By the time, I was in 5th or 6th grade (we went to school in ‘the cities’), we had horses which meant we were baling hay. I also think we had 3 tractors by then – including a larger Case tractor. And at some point, our whole summer was spent on the farm as well as every weekend and holiday in the spring and fall. And by the time I was in Junior High School we had bought more land and could be considered a small full time farm. Years later when we started calculating the time spent on the farm versus our time in the city, it really was half time in each location. Sometimes we would even head up to the farm right after school to check on the horses and pigs and then come back that same night since it was only an hour commute each way.

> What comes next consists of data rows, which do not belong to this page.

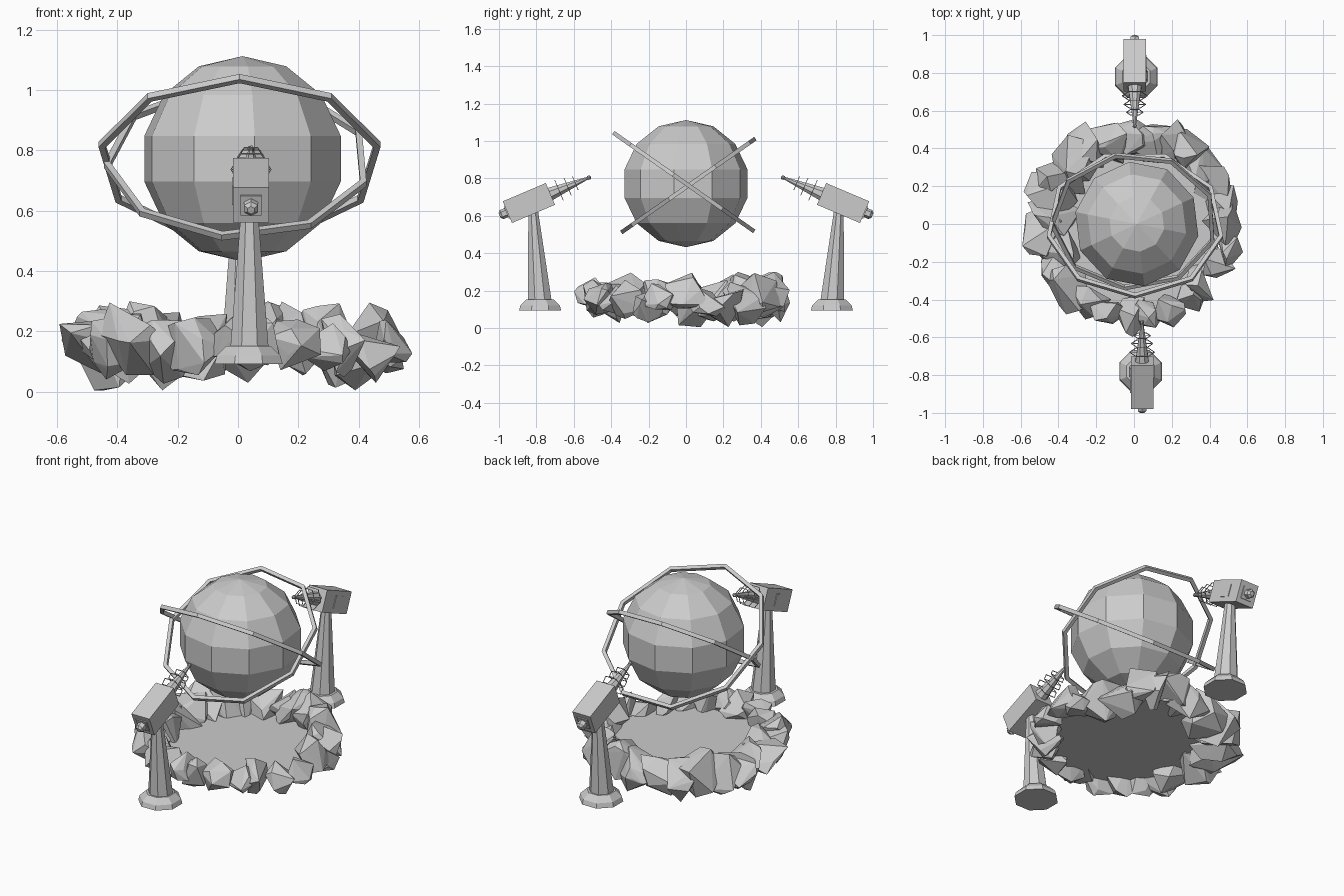
import bpy, bmesh, math, random
from math import sin, cos, pi, radians
from mathutils import Matrix, Vector

if "Cube" in bpy.data.objects:
    bpy.data.objects.remove(bpy.data.objects["Cube"])

random.seed(5)
T, R = Matrix.Translation, Matrix.Rotation


def finish(bm, name):
    bmesh.ops.recalc_face_normals(bm, faces=bm.faces)
    me = bpy.data.meshes.new(name)
    bm.to_mesh(me)
    bm.free()
    ob = bpy.data.objects.new(name, me)
    bpy.context.collection.objects.link(ob)
    return ob


def box(bm, m, size):
    bmesh.ops.create_cube(bm, size=1, matrix=m @ Matrix.Diagonal((*size, 1)))


def loft(bm, m, n, stations):
    """Stack of n-sided rings (y offset, z, radius), capped at both ends."""
    rings = []
    for y, z, r in stations:
        rings.append([bm.verts.new(m @ Vector((r * cos((i + .5) * 2 * pi / n),
                      y + r * sin((i + .5) * 2 * pi / n), z))) for i in range(n)])
    for a, b in zip(rings, rings[1:]):
        for i in range(n):
            j = (i + 1) % n
            bm.faces.new((a[i], a[j], b[j], b[i]))
    bm.faces.new(rings[0])
    bm.faces.new(rings[-1])


def hoop(bm, m, n, major, half, start=0):
    """n-sided ring with a square section, lying in local xy."""
    rings = []
    for i in range(n):
        a = start + i * 2 * pi / n
        rings.append([bm.verts.new(m @ Vector(((major + dr * half) * cos(a),
                      (major + dr * half) * sin(a), dz * half)))
                      for dr, dz in ((1, -1), (1, 1), (-1, 1), (-1, -1))])
    for i in range(n):
        a, b = rings[i], rings[(i + 1) % n]
        for k in range(4):
            l = (k + 1) % 4
            bm.faces.new((a[k], b[k], b[l], a[l]))


# Floating globe
bm = bmesh.new()
bmesh.ops.create_uvsphere(bm, u_segments=10, v_segments=7, radius=.34,
                          matrix=T((.015, 0, .772)) @ R(radians(-101), 4, 'Z'))
finish(bm, "globe")

# Two crossed orbit rings
for name, centre, major, tilt, start in (
        ("orbit_ring_front_high", (.005, 0, .772), .463, -35, -90),
        ("orbit_ring_back_high", (0, .016, .764), .434, 35, -97)):
    bm = bmesh.new()
    hoop(bm, T(centre) @ R(radians(tilt), 4, 'X'), 9, major, .011, radians(start))
    finish(bm, name)

# Pool floor inside the rocks
bm = bmesh.new()
bmesh.ops.create_circle(bm, cap_ends=True, segments=24, radius=.46, matrix=T((0, 0, .13)))
finish(bm, "pool_floor")

# Ring of jagged boulders: larger at the back and left, smaller at the front
bm = bmesh.new()
count = 27
for i in range(count):
    a = (i + random.uniform(-.25, .25)) * 2 * pi / count
    r = .105 + .02 * cos(a - radians(130)) + random.uniform(-.012, .012)
    d = .585 - r + random.uniform(-.03, .01)
    c = Vector((d * cos(a), d * sin(a), .15 + random.uniform(-.03, .03)))
    rock = bmesh.new()
    for _ in range(15):
        v = Vector([random.gauss(0, 1) for _ in range(3)]).normalized()
        p = c + v * r * random.uniform(.85, 1.4)
        p.z = min(max(p.z, .005), .30)
        limit = .61 / max(.61, Vector(p.xy).length)
        rock.verts.new((p.x * limit, p.y * limit * .985, p.z))
    hull = bmesh.ops.convex_hull(rock, input=rock.verts)
    junk = {g for g in hull["geom_interior"] + hull["geom_unused"]
            if isinstance(g, bmesh.types.BMVert)}
    bmesh.ops.delete(rock, geom=list(junk), context='VERTS')
    tmp = bpy.data.meshes.new("rock_tmp")
    rock.to_mesh(tmp)
    rock.free()
    bm.from_mesh(tmp)
    bpy.data.meshes.remove(tmp)
finish(bm, "boulder_ring")

# Front emitter tower
parts = []
bm = bmesh.new()
loft(bm, T((.035, -.78, 0)), 8, [(0, .093, .122), (0, .12, .114), (0, .152, .08)])
parts.append(finish(bm, "tower_foot"))
bm = bmesh.new()
loft(bm, T((.038, -.782, 0)), 8, [(0, .15, .068), (-.036, .64, .027)])
parts.append(finish(bm, "tower_post"))

# Emitter head: local y points along the barrel
head = T((.043, -.84, .668)) @ R(radians(23), 4, 'X')
bm = bmesh.new()
box(bm, head, (.118, .25, .126))
box(bm, head @ T((-.059, -.01, 0)), (.008, .07, .07))
box(bm, head @ T((0, -.126, 0)), (.07, .010, .07))
parts.append(finish(bm, "emitter_housing"))
along = head @ R(radians(-90), 4, 'X')
bm = bmesh.new()
loft(bm, along, 6, [(0, -.17, .014), (0, -.158, .026), (0, -.13, .026)])
parts.append(finish(bm, "rear_knob"))
bm = bmesh.new()
loft(bm, along, 8, [(0, .124, .038), (0, .345, .007)])
bmesh.ops.create_icosphere(bm, subdivisions=1, radius=.013, matrix=along @ T((0, 0, .349)))
parts.append(finish(bm, "emitter_barrel"))
bm = bmesh.new()
for d, r in ((.175, .066), (.225, .057), (.27, .044)):
    hoop(bm, along @ T((0, 0, d)), 6, r, .0018)
    box(bm, along @ T((0, 0, d)), (2 * r, .003, .003))
parts.append(finish(bm, "barrel_coils"))

# Back tower is the front one turned half round
turn = T((.0235, 0, 0)) @ R(pi, 4, 'Z') @ T((-.0235, 0, 0))
for ob in parts:
    twin = bpy.data.objects.new("back_" + ob.name, ob.data)
    twin.matrix_world = turn
    bpy.context.collection.objects.link(twin)
    ob.name = "front_" + ob.name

Every Friday, right after school, we got in the car and drove to the farm where we unloaded the car and went right to work until Mom called us in for supper. Saturday morning started early since we essentially had to cram a weeks worth of field work into 2 days. My Dad, older brother and I would go out to the shop to get ready or work on some piece of machinery before breakfast. Saturday morning breakfast was almost always cornbread with butter and syrup and lots of milk from the farmers next door. And then out to the field or the shop to work.
Because my Dad is a talented mechanic, he bought used and often broken down machinery which he then fixed up. Sometimes it did seem that we spent more time fixing than using. But the life of any farmer is not for the faint of heart. Any romantic notion of daintily gathering eggs is quickly squashed when a tractor gets stuck in the Minnesota spring mud and you’ve tried to rock back and forth to get the tractor out only to sink deeper into the ruts. Then you have to unhook the piece of machinery you’re using and you slip and fall down in the mud and your hands are covered in mud because the hitch is down in the mud. And still you’re stuck. So you have to walk home through that mud as it sticks to your boots which get heavier and heavier and it’s starting to rain. That’s farming.
There were many, many times I hated that farm. I wanted to be doing what other kids at school did in the summer. I wanted to go to summer school and work on art projects or build something or just play. I wanted to not have to work. I wanted to sit around and read. And yet. And yet here in my middle ages, I tell people that I grew up on the farm when that is only partially true. And the stories I tell are the stories from the farm. I remember school of course but I actually have very few recollections of the city outside of school.
My memories are of working the fields, singing to the horses, baling hay and harvesting the soybeans or oats. There are vivid images of my sister and I pulling mustard and thistle from the oats field. We had lots and lots of big elm and cottonwood on the farmstead itself. But we often had dinner – which is at noon on the farm by the way – under this big basswood tree right near the house. These are memories of a whole family working together in both strife and harmony. All of these are rich and rare memories that made me who I am today. The varied and ever changing life of the farm was hard and hard work. But I wouldn’t change it now for anything. The uniqueness of that life is maybe more striking today since I’m a ‘big city boy’ now but it is a story of a lifestyle that really is mostly gone. And I feel lucky to have been so close to the earth, the seasons, that cycle of life and the hard work that becomes the life of a farmer.